Possums in urban gardens in Albany and Bunbury have been in the spot light in January and February. In particular, Dr Rochelle Steven from the University
of Queensland and Bronte Van Helden a PhD Candidate from the University of Western Australia, have been on the look out for the critically endangered
western ringtail possum.
With help from citizen scientist residents they have been undertaking mammal surveys in the two cities to look for the presence of both native and introduced mammals, including common brush-tailed possums, western ring-tailed possums, quenda and rats. They also took echo-meter recordings which will be analysed to check for the presence of microbats.
The surveys will help us better understand the urban mammal communities residing in the two cities.

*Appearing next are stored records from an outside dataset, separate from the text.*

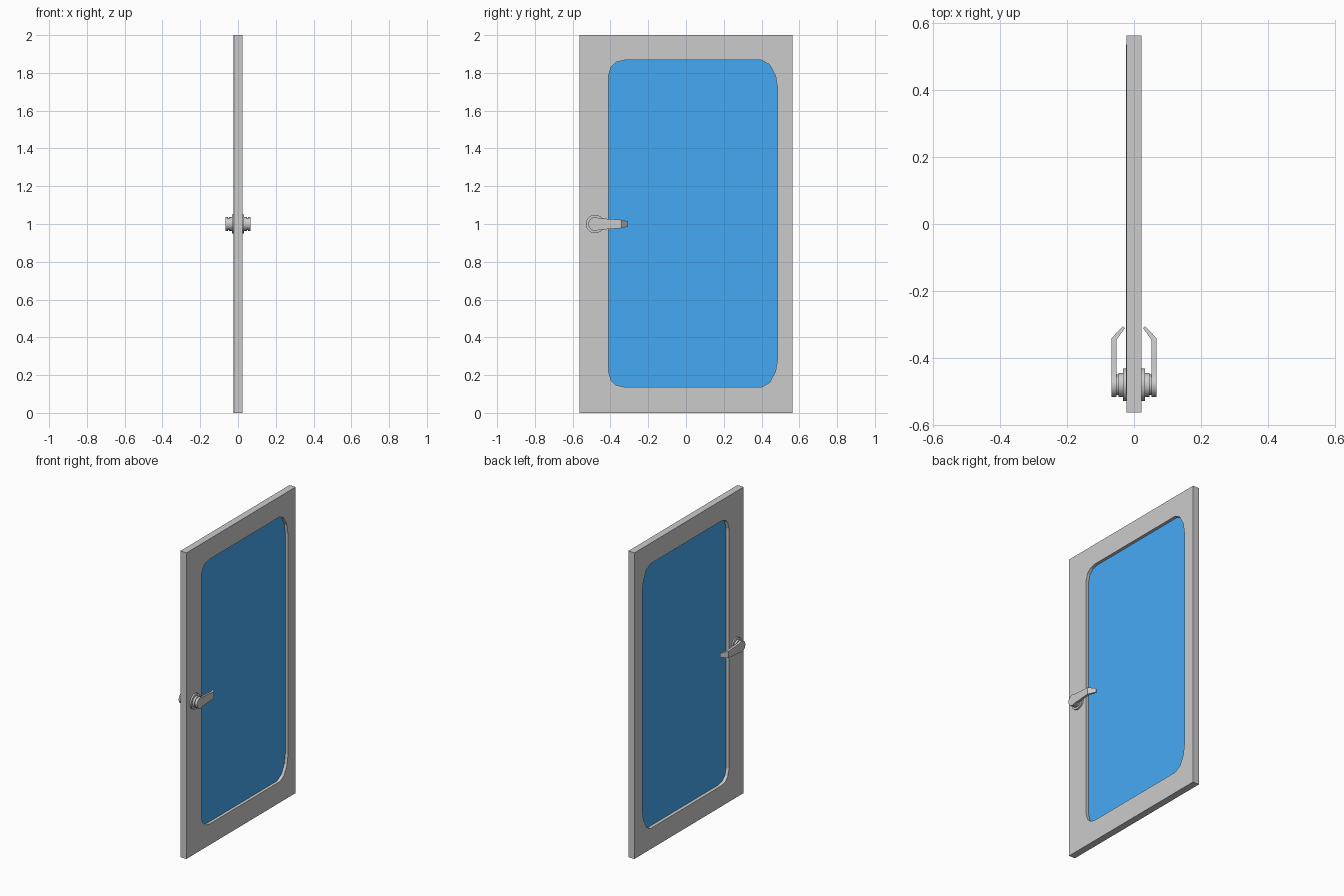
import bpy, bmesh, math

if "Cube" in bpy.data.objects:
    bpy.data.objects.remove(bpy.data.objects["Cube"])

T = 0.0225                      # half thickness of the door leaf
PIVOT_Y, PIVOT_Z = -0.481, 1.0  # handle axis


def make_object(name, bm):
    bmesh.ops.recalc_face_normals(bm, faces=bm.faces)
    me = bpy.data.meshes.new(name)
    bm.to_mesh(me)
    bm.free()
    ob = bpy.data.objects.new(name, me)
    bpy.context.collection.objects.link(ob)
    return ob


# Window outline: two upper corners (y, z), mirrored to the bottom
upper_left = [(-0.41, 1.785), (-0.396, 1.832), (-0.37, 1.857), (-0.325, 1.867)]
upper_right = [(0.40, 1.867), (0.443, 1.843), (0.474, 1.785), (0.484, 1.722)]


def flip(points):
    return [(y, 2.004 - z) for y, z in reversed(points)]


corners = [upper_left, upper_right, flip(upper_right), flip(upper_left)]
outer = [(-0.564, 2), (0.564, 2), (0.564, 0), (-0.564, 0)]

# Door frame: slab with a rounded window opening
bm = bmesh.new()
sides = []
for x, x_in in ((-T, -T - 0.002), (T, T)):
    out = [bm.verts.new((x, y, z)) for y, z in outer]
    inn = [[bm.verts.new((x_in, y, z)) for y, z in c] for c in corners]
    for i in range(4):
        j = (i + 1) % 4
        for a, b in zip(inn[i], inn[i][1:]):
            bm.faces.new((out[i], a, b))
        bm.faces.new((out[i], inn[i][-1], inn[j][0], out[j]))
    sides.append((out, [v for c in inn for v in c]))
for back, front in zip(*sides):
    n = len(back)
    for i in range(n):
        j = (i + 1) % n
        bm.faces.new((back[i], back[j], front[j], front[i]))
make_object("door_frame", bm)

# Glass pane, set in the middle of the frame
bm = bmesh.new()
bmesh.ops.create_cube(bm, size=1)
for v in bm.verts:
    v.co = (v.co.x * 0.006, 0.037 + v.co.y * 0.91, 1.002 + v.co.z * 1.745)
pane = make_object("window_pane", bm)
blue = bpy.data.materials.new("blue_glass")
blue.diffuse_color = (0.06, 0.40, 0.91, 1)
blue.use_nodes = True
blue.node_tree.nodes["Principled BSDF"].inputs["Base Color"].default_value = blue.diffuse_color
pane.data.materials.append(blue)


# Round stepped rosette and neck, turned about the x axis
def rosette(name, s):
    profile = [(0.021, 0.049), (0.033, 0.049), (0.033, 0.036), (0.047, 0.036),
               (0.047, 0.031), (0.054, 0.031)]
    seg = 32
    bm = bmesh.new()
    rings = []
    for x, r in profile:
        rings.append([bm.verts.new((s * x,
                                    PIVOT_Y + r * math.cos(math.tau * k / seg),
                                    PIVOT_Z + r * math.sin(math.tau * k / seg)))
                      for k in range(seg)])
    for a, b in zip(rings, rings[1:]):
        for k in range(seg):
            m = (k + 1) % seg
            bm.faces.new((a[k], a[m], b[m], b[k]))
    bm.faces.new(rings[0])
    bm.faces.new(rings[-1])
    return make_object(name, bm)


# Lever: rounded head, tapering arm and tip bent towards the door
def lever(name, s):
    r, x0, x1 = 0.036, 0.052, 0.067
    stations = []               # (inner x, inner y, outer x, outer y, half height)
    for k in range(11):
        a = math.radians(3 + k * 12)
        y = PIVOT_Y - r * math.cos(a)
        stations.append((x0, y, x1, y, r * math.sin(a)))
    stations += [(x0, -0.42, x1, -0.42, 0.028),
                 (x0, -0.346, x1, -0.341, 0.022),
                 (0.027, -0.311, 0.033, -0.306, 0.013)]
    bm = bmesh.new()
    rings = []
    for xi, yi, xo, yo, h in stations:
        rings.append([bm.verts.new((s * x, y, PIVOT_Z + z)) for x, y, z in
                      ((xi, yi, -h), (xi, yi, h), (xo, yo, h), (xo, yo, -h))])
    for a, b in zip(rings, rings[1:]):
        for k in range(4):
            m = (k + 1) % 4
            bm.faces.new((a[k], a[m], b[m], b[k]))
    bm.faces.new(rings[0])
    bm.faces.new(rings[-1])
    return make_object(name, bm)


# Handle set on both faces of the door
for label, s in (("right", 1), ("left", -1)):
    for ob in (rosette("handle_rosette_" + label, s), lever("handle_lever_" + label, s)):
        bpy.ops.object.select_all(action='DESELECT')
        ob.select_set(True)
        bpy.context.view_layer.objects.active = ob
        bpy.ops.object.shade_smooth_by_angle(angle=math.radians(30))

Bronte Van Helden from the University of Western Australia is working with resident citizen scientists to survey gardens for mammals in Albany. Photo: Paul Close.
Many of Australia’s possums and gliders are under threat. Good information about where different species are greatly assists conservation programs. Members of the public can play a valuable role in helping to collect this information in their own backyards, and surrounding parks and natural areas.
Red foxes are one of the greatest threats to Australia’s native mammals and pose a major risk to livestock. To combat this, Australia spends more than $16 million per year on red fox control, with much of that money directed to poison baiting.
An international study led by The Australian National University has found a fungal disease has caused dramatic population declines in more than 500 amphibian species, including 90 extinctions, over the past 50 years.
The world is changing. Some of this change is planned and desirable. But much else is an unwanted consequence of the expansion of the human species. Those unwanted impacts will affect our lives and those of our descendants.
After undergraduate majors in Geography, Environmental Science and Botany, I did my PhD on native grasslands. I was struck by how these Critically Endangered ecosystems existing right on the edge of my city were being lost without most people even knowing about them – or understanding what amazing, super diverse ecosystems they are.